For other women, even women with a family history or dense breasts, the benefits of screening mammography in the 30s are unlikely to outweigh the harms from screening in this age group.

What to ask your doctor about starting mammogram screening

Other forms of assessment may be helpful for women under 40. By the time a woman is 30, she should meet with her doctor and have a discussion about breast cancer risk to assess whether early or additional breast cancer screening may be indicated. Clinical breast exam by a trained medical professional may begin at age 20 as well.

At this time, no country or organization has guidelines recommending mammography for women under 40, except in the case of having a personal history of breast cancer or other risk factors that would put them at very high risk. In women with a family history of breast cancer, screening is often started 10 years before the youngest relative was diagnosed, but in younger women don’t only rely on mammography. Patients with increased risk due to genetics or the BRCA gene should start screening earlier and use other scans, like an MRI or ultrasound device, in addition to mammography.

It is prudent for women to practice breast self-awareness. Understand how your normal breast tissue feels and the monthly variations, check periodically, and report any changes to your physician.

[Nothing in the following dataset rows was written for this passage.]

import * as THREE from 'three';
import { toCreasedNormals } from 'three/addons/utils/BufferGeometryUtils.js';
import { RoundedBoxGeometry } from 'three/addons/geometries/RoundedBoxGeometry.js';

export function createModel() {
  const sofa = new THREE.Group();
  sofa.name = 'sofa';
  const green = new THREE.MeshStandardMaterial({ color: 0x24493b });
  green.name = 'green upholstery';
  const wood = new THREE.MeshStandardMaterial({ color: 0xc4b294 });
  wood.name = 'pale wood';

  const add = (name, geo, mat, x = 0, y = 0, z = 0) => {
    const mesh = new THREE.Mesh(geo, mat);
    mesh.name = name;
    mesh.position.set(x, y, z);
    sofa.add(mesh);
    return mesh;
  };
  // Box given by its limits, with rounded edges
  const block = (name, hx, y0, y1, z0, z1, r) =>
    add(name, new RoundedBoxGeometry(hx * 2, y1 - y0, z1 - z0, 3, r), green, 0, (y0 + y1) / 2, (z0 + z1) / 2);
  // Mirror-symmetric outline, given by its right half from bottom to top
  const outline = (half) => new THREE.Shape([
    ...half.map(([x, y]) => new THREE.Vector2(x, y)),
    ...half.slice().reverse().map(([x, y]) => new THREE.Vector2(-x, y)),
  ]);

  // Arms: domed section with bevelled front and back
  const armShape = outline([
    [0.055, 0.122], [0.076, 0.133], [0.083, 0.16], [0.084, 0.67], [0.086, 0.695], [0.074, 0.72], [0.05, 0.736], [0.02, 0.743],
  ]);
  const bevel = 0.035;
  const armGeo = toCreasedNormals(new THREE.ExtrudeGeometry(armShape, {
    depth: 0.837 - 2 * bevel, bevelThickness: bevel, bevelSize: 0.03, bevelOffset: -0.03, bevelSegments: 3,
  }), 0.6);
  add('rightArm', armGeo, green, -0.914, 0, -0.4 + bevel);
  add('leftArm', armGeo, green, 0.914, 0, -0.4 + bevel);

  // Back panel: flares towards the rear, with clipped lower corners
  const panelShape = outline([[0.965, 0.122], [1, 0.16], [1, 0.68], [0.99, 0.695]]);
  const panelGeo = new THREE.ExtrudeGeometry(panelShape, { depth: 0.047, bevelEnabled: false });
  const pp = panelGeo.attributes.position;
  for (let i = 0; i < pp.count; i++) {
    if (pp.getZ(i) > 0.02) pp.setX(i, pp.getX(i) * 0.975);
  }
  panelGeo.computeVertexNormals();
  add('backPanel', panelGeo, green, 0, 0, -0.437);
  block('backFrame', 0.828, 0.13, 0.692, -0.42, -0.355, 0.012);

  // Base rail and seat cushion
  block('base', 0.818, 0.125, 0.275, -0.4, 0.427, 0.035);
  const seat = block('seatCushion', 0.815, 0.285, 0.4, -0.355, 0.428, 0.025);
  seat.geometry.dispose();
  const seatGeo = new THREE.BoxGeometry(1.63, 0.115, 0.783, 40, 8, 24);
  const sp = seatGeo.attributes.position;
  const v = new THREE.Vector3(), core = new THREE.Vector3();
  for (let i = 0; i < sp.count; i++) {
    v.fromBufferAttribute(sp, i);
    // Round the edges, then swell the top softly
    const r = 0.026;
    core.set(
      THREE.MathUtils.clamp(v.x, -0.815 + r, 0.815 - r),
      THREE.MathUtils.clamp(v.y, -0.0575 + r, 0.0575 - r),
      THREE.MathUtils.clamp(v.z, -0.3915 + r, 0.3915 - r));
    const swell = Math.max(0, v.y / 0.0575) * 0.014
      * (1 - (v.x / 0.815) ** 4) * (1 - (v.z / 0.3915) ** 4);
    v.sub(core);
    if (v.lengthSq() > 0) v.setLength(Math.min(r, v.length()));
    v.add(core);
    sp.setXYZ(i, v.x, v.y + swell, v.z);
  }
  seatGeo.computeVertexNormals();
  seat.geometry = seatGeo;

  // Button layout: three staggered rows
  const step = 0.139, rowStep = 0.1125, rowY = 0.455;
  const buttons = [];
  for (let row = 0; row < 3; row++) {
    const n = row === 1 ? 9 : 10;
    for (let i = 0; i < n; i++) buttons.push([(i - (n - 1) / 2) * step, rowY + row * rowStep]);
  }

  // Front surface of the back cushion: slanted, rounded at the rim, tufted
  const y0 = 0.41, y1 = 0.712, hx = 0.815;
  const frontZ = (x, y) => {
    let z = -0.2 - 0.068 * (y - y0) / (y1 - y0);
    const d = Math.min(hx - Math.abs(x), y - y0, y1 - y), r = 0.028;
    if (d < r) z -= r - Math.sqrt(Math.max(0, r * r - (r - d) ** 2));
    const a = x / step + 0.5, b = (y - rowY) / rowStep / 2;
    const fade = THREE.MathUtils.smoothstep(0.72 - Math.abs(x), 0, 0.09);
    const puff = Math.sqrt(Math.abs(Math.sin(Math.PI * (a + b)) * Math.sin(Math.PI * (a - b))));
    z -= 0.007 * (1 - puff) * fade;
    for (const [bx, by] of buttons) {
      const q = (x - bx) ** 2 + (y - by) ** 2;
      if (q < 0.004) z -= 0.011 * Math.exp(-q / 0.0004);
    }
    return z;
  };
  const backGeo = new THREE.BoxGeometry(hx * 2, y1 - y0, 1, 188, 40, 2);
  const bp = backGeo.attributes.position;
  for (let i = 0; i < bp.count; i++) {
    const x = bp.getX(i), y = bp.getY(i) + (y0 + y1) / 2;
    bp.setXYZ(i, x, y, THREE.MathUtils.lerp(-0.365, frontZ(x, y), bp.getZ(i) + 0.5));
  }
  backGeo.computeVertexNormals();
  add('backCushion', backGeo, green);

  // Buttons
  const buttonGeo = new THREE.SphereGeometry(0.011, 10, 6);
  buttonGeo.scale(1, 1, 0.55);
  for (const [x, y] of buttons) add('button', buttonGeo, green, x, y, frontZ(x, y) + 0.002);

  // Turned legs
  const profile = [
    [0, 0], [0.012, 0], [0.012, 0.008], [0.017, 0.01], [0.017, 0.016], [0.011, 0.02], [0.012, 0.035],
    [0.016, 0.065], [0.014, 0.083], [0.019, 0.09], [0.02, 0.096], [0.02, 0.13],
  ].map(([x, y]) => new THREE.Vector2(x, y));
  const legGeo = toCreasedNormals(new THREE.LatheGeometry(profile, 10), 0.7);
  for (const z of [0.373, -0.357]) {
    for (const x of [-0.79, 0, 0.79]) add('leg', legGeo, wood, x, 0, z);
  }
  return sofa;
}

The bottom line: A recent study suggests mammography beginning at age 30 may be beneficial for women with a personal history of breast cancer, a family history, or dense breasts. But experts say mammography may not be effective for women in this age group, and other assessments would be more beneficial. Women concerned about their risk for breast cancer should consult their doctor.